As a professional advocate for children, I am saddened and appalled by the obesity epidemic in children.
The younger generation actually may not live as long as their parents…this is sickening…because we have the knowledge. But our social programs, our big businesses that make their money selling non-nutritional foods, and our own will power detours us onto the road to OBESITY.
The response to the Vogue mom’s efforts were fast and furious severely criticizing her approach to her daughter’s weight.
While I agree that some of the situations that this mom describes are not ideal, it seems that she had her daughter’s best interest at heart.
As parents, we all know that at times dealing with our kids, no matter what their age, can actually bring out the worst in us.
We do and say things that we regret. I cannot imagine putting a 7 year old little girl on a diet without some bad behavior on both parts…mom and daughter.
What has been your experience with your own “bad” behaviors when dealing with your child’s behavior?
My response to this mother-daughter weight loss story is this…it seems to be an honest story…the outcome for the child was good in that she did lose weight and is probably physically more healthy.
HOWEVER...I can also say that some of the ways mom dealt with her 7 year old daughter’s diet may produce lasting emotional effects on her and they may not be healthy ones. Only time will tell…
It is said that children are ‘resilient’ and bounce back from adversity…many times, they do but not without scars.
I would also say, thank-you to this mom for sharing her very personal experience with her daughter so that other moms might learn from her story.
Finally, “Mom …you hopefully did the best you could and your daughter is now healthier for it. Hopefully no long term harm done!”
The following are some of the responses to the Vogue article:
The stats on childhood obesity are sobering: 1 in 3 U.S. kids weighs too much. In the April issue of Vogue, we learn about one of them.
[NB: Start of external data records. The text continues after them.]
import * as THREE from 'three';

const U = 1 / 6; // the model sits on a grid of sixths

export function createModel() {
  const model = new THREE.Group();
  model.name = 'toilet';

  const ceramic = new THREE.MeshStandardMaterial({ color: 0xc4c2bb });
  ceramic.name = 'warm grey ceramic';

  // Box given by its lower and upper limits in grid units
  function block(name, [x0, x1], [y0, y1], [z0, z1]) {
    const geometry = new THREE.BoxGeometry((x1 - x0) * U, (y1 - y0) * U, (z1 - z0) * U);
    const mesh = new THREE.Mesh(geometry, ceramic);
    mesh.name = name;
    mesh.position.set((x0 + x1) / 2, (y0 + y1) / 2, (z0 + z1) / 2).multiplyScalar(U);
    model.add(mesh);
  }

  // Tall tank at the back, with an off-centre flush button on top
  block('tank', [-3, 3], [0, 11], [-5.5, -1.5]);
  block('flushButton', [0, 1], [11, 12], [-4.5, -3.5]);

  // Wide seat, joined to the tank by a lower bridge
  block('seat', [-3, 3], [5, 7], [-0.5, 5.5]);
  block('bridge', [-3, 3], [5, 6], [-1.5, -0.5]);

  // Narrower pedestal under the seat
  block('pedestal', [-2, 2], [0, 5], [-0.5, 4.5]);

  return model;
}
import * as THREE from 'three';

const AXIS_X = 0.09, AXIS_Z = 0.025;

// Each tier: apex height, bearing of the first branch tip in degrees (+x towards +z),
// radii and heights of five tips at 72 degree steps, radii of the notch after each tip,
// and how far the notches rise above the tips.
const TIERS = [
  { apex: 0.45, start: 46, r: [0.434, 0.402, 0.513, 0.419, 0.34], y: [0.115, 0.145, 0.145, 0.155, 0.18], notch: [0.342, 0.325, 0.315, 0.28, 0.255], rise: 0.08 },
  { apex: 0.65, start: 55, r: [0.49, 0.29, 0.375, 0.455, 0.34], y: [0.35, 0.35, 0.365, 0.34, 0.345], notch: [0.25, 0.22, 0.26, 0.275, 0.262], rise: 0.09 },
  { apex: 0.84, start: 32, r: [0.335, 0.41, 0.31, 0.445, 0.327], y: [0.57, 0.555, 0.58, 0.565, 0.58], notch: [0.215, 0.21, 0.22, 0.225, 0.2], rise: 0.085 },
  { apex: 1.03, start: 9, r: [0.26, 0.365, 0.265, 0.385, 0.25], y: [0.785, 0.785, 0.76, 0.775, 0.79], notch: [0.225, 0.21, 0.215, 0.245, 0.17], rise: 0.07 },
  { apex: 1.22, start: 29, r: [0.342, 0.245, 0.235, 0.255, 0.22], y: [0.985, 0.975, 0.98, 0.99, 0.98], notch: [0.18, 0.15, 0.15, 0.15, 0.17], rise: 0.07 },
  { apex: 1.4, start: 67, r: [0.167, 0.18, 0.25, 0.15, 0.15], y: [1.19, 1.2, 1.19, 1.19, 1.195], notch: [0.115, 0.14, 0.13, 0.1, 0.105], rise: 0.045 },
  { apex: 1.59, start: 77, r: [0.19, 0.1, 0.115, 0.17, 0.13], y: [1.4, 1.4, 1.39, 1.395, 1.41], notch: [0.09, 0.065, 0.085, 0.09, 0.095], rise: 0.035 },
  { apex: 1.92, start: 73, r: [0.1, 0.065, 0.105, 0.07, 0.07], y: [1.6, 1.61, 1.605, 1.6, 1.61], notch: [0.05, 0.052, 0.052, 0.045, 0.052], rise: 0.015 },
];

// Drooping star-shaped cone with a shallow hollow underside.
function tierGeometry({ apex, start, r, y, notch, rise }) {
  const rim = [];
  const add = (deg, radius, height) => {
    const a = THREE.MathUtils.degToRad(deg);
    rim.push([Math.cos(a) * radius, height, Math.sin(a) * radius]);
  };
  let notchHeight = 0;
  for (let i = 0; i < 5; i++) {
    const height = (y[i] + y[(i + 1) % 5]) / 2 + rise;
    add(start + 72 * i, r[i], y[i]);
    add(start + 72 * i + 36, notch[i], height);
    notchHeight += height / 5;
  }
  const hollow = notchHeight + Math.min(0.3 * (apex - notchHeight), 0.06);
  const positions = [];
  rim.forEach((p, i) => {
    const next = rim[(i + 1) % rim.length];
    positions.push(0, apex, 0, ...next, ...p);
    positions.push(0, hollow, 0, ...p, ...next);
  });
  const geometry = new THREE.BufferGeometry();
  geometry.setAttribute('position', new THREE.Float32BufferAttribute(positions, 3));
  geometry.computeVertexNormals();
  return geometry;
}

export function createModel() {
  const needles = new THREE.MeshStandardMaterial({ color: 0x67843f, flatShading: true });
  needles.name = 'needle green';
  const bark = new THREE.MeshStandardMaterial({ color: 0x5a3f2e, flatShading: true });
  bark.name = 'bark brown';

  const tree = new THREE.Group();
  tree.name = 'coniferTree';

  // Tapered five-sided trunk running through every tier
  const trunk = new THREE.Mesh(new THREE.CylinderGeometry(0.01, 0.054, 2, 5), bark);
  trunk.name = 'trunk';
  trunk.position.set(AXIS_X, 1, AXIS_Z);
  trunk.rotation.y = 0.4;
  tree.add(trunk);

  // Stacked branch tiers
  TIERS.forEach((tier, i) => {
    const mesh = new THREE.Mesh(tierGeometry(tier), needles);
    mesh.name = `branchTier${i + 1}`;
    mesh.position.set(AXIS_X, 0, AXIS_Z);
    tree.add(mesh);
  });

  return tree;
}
Her name is Bea, and it’s pretty hard not to imagine her growing up to really, really hate her mother.
Helping a child who weighs too much now, but still needs to keep growing, is a challenge that there’s more than one way to meet, and there is obviously more than one difference between these two children and families. Yet I’m struck by this one: the Reids suggest that it’s possible to shift to healthier habits together, and support each other through the moments when it just doesn’t feel like a single Oreo will do. Ms. Weiss seems to argue that sometimes, a parent has to force her child to do what she knows is best, and that children are not always going to willingly go along with the program.Can a parent’s demands create long-term change in a child, or does a successful healthy relationship with food have to come from within at any age?
I called Dr. Dolgoff, the founder of “Red Light, Green Light, Eat Right,” the Weight Watchers-style program that Bea based her diet upon, to hear what she thought of the piece. She said that while Weiss “clearly loved and wanted the best for her daughter,” she “wasnt thrilled” by the article, especially since it somewhat misleadingly portrayed her program, which focuses on empowering children, stresses that parents refrain from embarrassing their kids in public, and allows kids a number of indulgences to enjoy with friends. “The program has to be run by the child,” she said, “and the truth is that making a child feel bad only causes problems. Its not going to help with weight loss, and its definitely not going to help the child emotionally.”
For Bea, the achievement is bittersweet. When I ask her if she likes how she looks now, if she’s proud of what she’s accomplished, she says yes…Even so, the person she used to be still weighs on her. Tears of pain fill her eyes as she reflects on her year-long journey. “That’s still me,” she says of her former self. “I’m not a different person just because I lost sixteen pounds.” I protest that, indeed, she is different. At this moment, that fat girl is a thing of the past. A tear rolls down her beautiful cheek, past the glued-in feather. “Just because it’s in the past,” she says, “doesn’t mean it didn’t happen.”